• This year the climate pattern is La Niña. With a La Niña pattern, south Georgia has a high probability of experiencing a winter and early spring with above-normal temperatures and below-normal rain.
Georgia will likely experience a warmer-than-normal and drier-than-normal winter and early spring.
Heating demand for this winter should be much less than last winter. Unfortunately, recharge of soil moisture, groundwater, streams and reservoirs will probably also be less than normal.
Climatological winter begins Dec. 1. Climatological spring begins March 1.
El Niño-Southern Oscillation, or ENSO, ocean-atmosphere patterns have a major impact on Georgia’s winter and spring climate. ENSO has three modes of variation. Best known is the El Niño, which typically brings Georgia a cold and wet winter and early spring. Last winter’s and early spring’s climate was typical of an El Niño pattern with cold and wet conditions. The other two modes are La Niña and neutral.

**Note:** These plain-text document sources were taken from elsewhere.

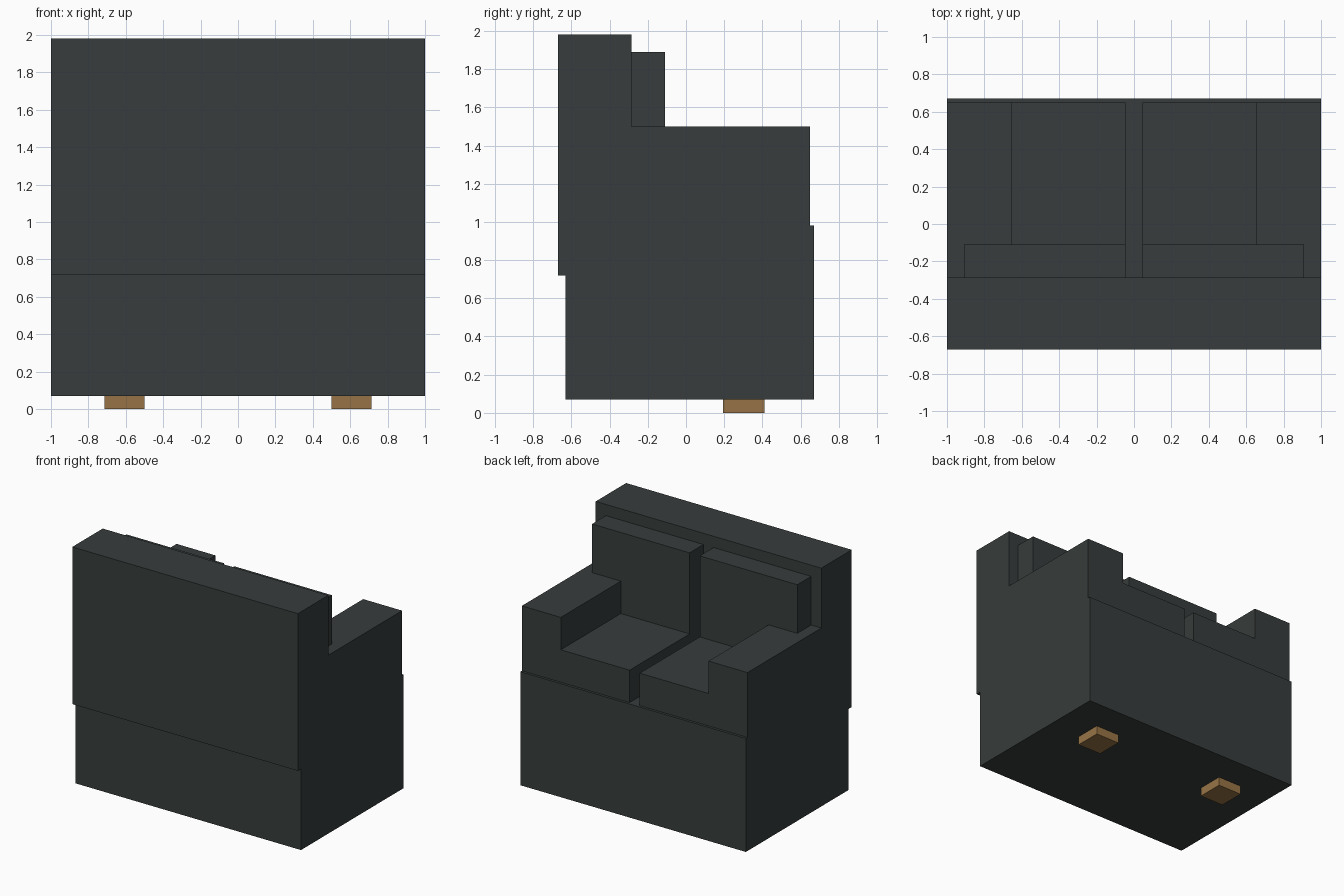
import bpy

if "Cube" in bpy.data.objects:
    bpy.data.objects.remove(bpy.data.objects["Cube"])


def material(name, rgb):
    m = bpy.data.materials.new(name)
    m.diffuse_color = (*rgb, 1)
    m.use_nodes = True
    m.node_tree.nodes["Principled BSDF"].inputs["Base Color"].default_value = m.diffuse_color
    return m


fabric = material("charcoal fabric", (0.038, 0.046, 0.045))
wood = material("light wood", (0.31, 0.175, 0.062))


def box(name, x, y, z, mat):
    """Box from (min, max) ranges on each axis."""
    bpy.ops.mesh.primitive_cube_add(size=1)
    ob = bpy.context.object
    ob.name = name
    for v in ob.data.vertices:
        v.co = [lo if c < 0 else hi for c, (lo, hi) in zip(v.co, (x, y, z))]
    ob.data.materials.append(mat)
    return ob


def pair(name, x, y, z, mat):
    """The same box on the right and mirrored on the left."""
    box(name + "_right", x, y, z, mat)
    box(name + "_left", (-x[1], -x[0]), y, z, mat)


# Base and backrest
box("base", (-1, 1), (-0.63, 0.67), (0.07, 0.98), fabric)
box("backrest", (-1, 1), (-0.67, -0.285), (0.72, 1.98), fabric)

# Arms and cushions
pair("arm", (0.655, 1), (-0.285, 0.65), (0.98, 1.50), fabric)
pair("seat_cushion", (0.045, 0.655), (-0.285, 0.65), (0.98, 1.24), fabric)
# The back cushions rest on the seat and spread over the arms
pair("back_cushion", (0.045, 0.655), (-0.285, -0.11), (1.24, 1.89), fabric)
pair("back_cushion_wing", (0.655, 0.91), (-0.285, -0.11), (1.50, 1.89), fabric)

# Feet under the seat side
pair("foot", (0.50, 0.713), (0.195, 0.41), (0, 0.07), wood)
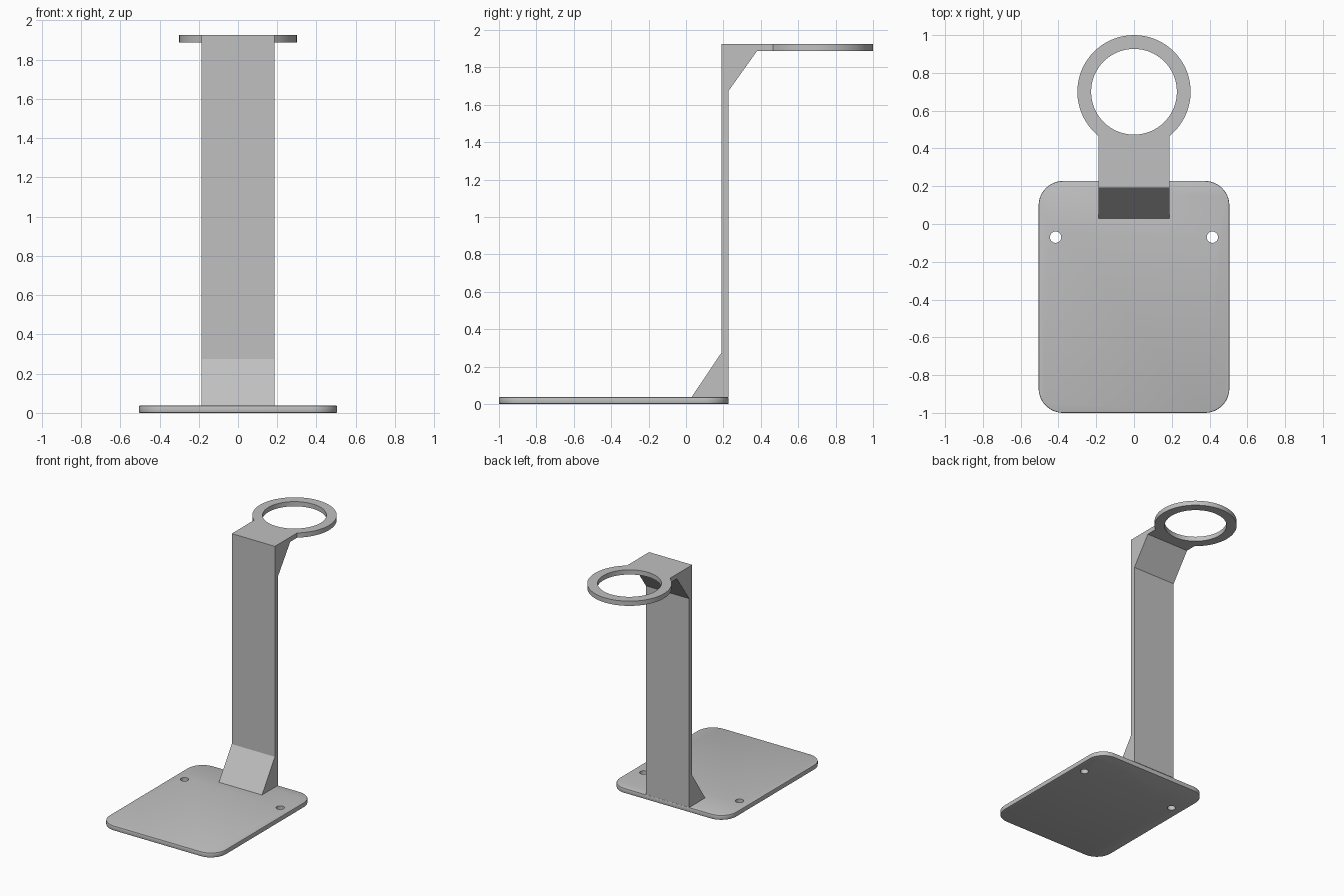
import bpy, bmesh
from math import sin, cos, pi, asin
from mathutils import Vector

if "Cube" in bpy.data.objects:
    bpy.data.objects.remove(bpy.data.objects["Cube"], do_unlink=True)

grey = bpy.data.materials.new("plain grey")
grey.use_nodes = True
colour = (0.53, 0.53, 0.53, 1)
grey.diffuse_color = colour
grey.node_tree.nodes["Principled BSDF"].inputs["Base Color"].default_value = colour


def arc(cx, cy, r, a0, a1, n):
    steps = [a0 + (a1 - a0) * i / n for i in range(n + 1)]
    return [(cx + r * cos(a), cy + r * sin(a)) for a in steps]


def circle(cx, cy, r, n):
    return arc(cx, cy, r, 0, 2 * pi, n)[:-1]


def prism(name, outline, lo, hi, along_x=False):
    """Extrude an outline along z, or a (y, z) outline along x."""
    place = (lambda a, b: (lo, a, b)) if along_x else (lambda a, b: (a, b, lo))
    bm = bmesh.new()
    face = bm.faces.new([bm.verts.new(place(*p)) for p in outline])
    out = bmesh.ops.extrude_face_region(bm, geom=[face])
    shift = Vector((hi - lo, 0, 0)) if along_x else Vector((0, 0, hi - lo))
    bmesh.ops.translate(bm, vec=shift,
                        verts=[v for v in out["geom"] if isinstance(v, bmesh.types.BMVert)])
    bmesh.ops.recalc_face_normals(bm, faces=bm.faces)
    mesh = bpy.data.meshes.new(name)
    bm.to_mesh(mesh)
    bm.free()
    mesh.materials.append(grey)
    obj = bpy.data.objects.new(name, mesh)
    bpy.context.collection.objects.link(obj)
    return obj


def activate(obj):
    bpy.ops.object.select_all(action='DESELECT')
    obj.select_set(True)
    bpy.context.view_layer.objects.active = obj


def cut(obj, outline, lo, hi):
    cutter = prism("cutter", outline, lo, hi)
    cutter.hide_render = True
    mod = obj.modifiers.new("hole", 'BOOLEAN')
    mod.operation, mod.solver, mod.object = 'DIFFERENCE', 'EXACT', cutter
    activate(obj)
    bpy.ops.object.modifier_apply(modifier=mod.name)
    bpy.data.objects.remove(cutter, do_unlink=True)


def smooth(obj):
    activate(obj)
    bpy.ops.object.shade_smooth_by_angle(angle=pi / 6)


THICK, TOP = 0.037, 1.925
FRONT, BACK = 0.19, 0.228          # faces of the upright
HALF = 0.187                       # half width of upright and arm

# Base plate: rounded rectangle with softened rims and two screw holes
w, r = 0.505, 0.13
corners = [(w - r, BACK - r), (r - w, BACK - r), (r - w, r - 1), (w - r, r - 1)]
outline = []
for i, (x, y) in enumerate(corners):
    outline += arc(x, y, r, i * pi / 2, (i + 1) * pi / 2, 12)
base = prism("base_plate", outline, 0, THICK)
bevel = base.modifiers.new("rim", 'BEVEL')
bevel.width, bevel.segments, bevel.angle_limit = 0.005, 2, pi / 4
activate(base)
bpy.ops.object.modifier_apply(modifier=bevel.name)
for side in (-1, 1):
    cut(base, circle(side * 0.415, -0.07, 0.03, 24), -0.1, 0.1)
smooth(base)

# Upright with a sloped brace at the foot and another under the arm
prism("upright", [(0.03, THICK), (BACK, THICK), (BACK, 1.675), (0.38, TOP - THICK),
                  (FRONT, TOP - THICK), (FRONT, 0.275)], -HALF, HALF, along_x=True)

# Arm and ring holder in one plate
R, cy = 0.3, 0.7
a = asin(HALF / R)
outline = [(-HALF, FRONT), (HALF, FRONT)] + arc(0, cy, R, a - pi / 2, 1.5 * pi - a, 56)
holder = prism("ring_holder", outline, TOP - THICK, TOP)
cut(holder, circle(0, cy, 0.227, 64), TOP - 0.2, TOP + 0.2)
smooth(holder)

This year the climate pattern is La Niña. With a La Niña pattern, south Georgia has a high probability of experiencing a winter and early spring with above-normal temperatures and below-normal rain.
Across north Georgia, the expected winter and early spring conditions depend on the strength of the La Niña pattern. A strong La Niña pattern increases the likelihood that north Georgia will have a warmer-than-normal and drier-than-normal winter and early spring. A weak La Niña pattern typically means that north Georgia will be wetter than normal during the winter and early spring.
Currently, the La Niña pattern is very strong. There is a high probability that all of Georgia will experience a warmer-than-normal and drier-than-normal winter and early spring.
Though Georgians can expect a warmer and drier cool season, it doesn’t mean there will not be periods of cold, wet weather. It is winter, and the state will have some cold, wet weather.
The winter and early spring weather outlook is based on the most likely outcome. There is still a chance the winter could average colder than normal and/or wetter than normal. However, these are relatively low probabilities.
(David Stooksbury is the state climatologist, a professor of engineering and graduate coordinator for atmospheric sciences in the University of Georgia College of Agricultural and Environmental Sciences.)